Exercise aim:
Output only the lines below from the one containing "bm = bmesh.new()" to the one containing "return rock", exactly as written, both ends kept.

(Stored data)
-*-*-

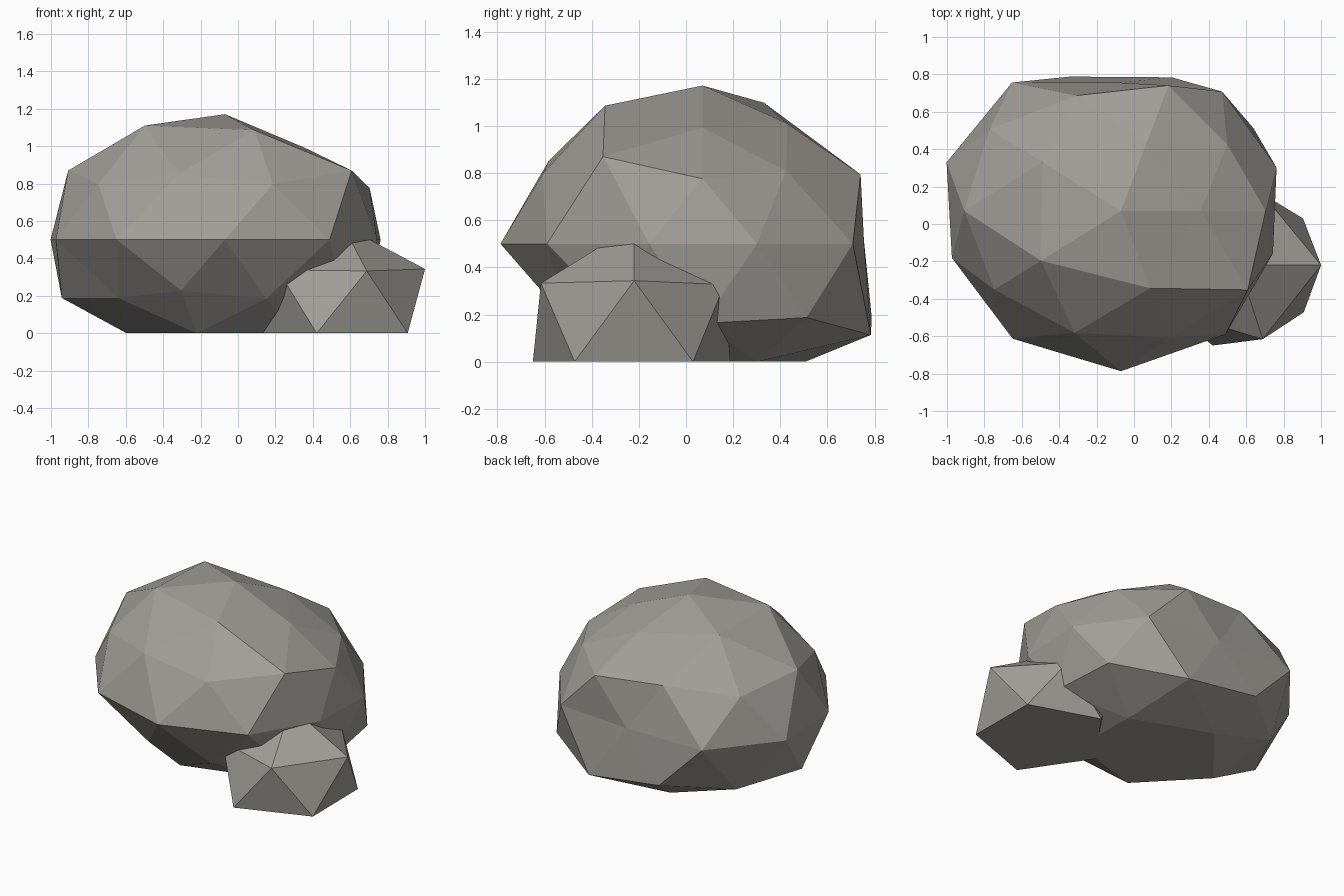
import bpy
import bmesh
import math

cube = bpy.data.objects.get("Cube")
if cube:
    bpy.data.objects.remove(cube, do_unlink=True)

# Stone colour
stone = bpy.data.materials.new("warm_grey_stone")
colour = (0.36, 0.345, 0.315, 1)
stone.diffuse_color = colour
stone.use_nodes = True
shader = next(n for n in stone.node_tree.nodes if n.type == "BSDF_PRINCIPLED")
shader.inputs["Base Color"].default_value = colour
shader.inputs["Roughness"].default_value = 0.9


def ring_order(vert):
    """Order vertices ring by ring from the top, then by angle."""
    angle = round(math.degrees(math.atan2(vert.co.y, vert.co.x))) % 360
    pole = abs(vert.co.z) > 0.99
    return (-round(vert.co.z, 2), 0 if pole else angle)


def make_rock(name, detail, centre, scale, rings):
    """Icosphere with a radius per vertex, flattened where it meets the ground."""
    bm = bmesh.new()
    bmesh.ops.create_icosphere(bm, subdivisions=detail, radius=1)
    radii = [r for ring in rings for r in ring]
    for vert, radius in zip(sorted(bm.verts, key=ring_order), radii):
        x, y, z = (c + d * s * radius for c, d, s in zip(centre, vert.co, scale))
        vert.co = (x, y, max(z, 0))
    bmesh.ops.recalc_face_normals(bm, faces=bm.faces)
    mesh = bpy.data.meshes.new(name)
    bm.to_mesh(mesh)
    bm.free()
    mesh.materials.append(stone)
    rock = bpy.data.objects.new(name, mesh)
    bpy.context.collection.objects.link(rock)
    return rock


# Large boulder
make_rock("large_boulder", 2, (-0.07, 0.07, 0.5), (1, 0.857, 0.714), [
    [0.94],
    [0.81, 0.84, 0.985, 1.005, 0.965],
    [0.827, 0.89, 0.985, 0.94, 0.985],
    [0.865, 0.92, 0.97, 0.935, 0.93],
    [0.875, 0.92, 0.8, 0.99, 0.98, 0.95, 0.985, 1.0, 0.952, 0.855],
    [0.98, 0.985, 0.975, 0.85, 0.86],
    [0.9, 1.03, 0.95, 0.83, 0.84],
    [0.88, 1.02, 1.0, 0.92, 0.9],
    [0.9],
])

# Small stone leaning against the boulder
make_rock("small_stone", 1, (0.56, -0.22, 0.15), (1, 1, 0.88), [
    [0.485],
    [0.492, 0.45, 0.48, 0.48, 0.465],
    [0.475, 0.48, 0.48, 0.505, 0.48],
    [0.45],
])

-*-*-

Response for this exercise:
    bm = bmesh.new()
    bmesh.ops.create_icosphere(bm, subdivisions=detail, radius=1)
    radii = [r for ring in rings for r in ring]
    for vert, radius in zip(sorted(bm.verts, key=ring_order), radii):
        x, y, z = (c + d * s * radius for c, d, s in zip(centre, vert.co, scale))
        vert.co = (x, y, max(z, 0))
    bmesh.ops.recalc_face_normals(bm, faces=bm.faces)
    mesh = bpy.data.meshes.new(name)
    bm.to_mesh(mesh)
    bm.free()
    mesh.materials.append(stone)
    rock = bpy.data.objects.new(name, mesh)
    bpy.context.collection.objects.link(rock)
    return rock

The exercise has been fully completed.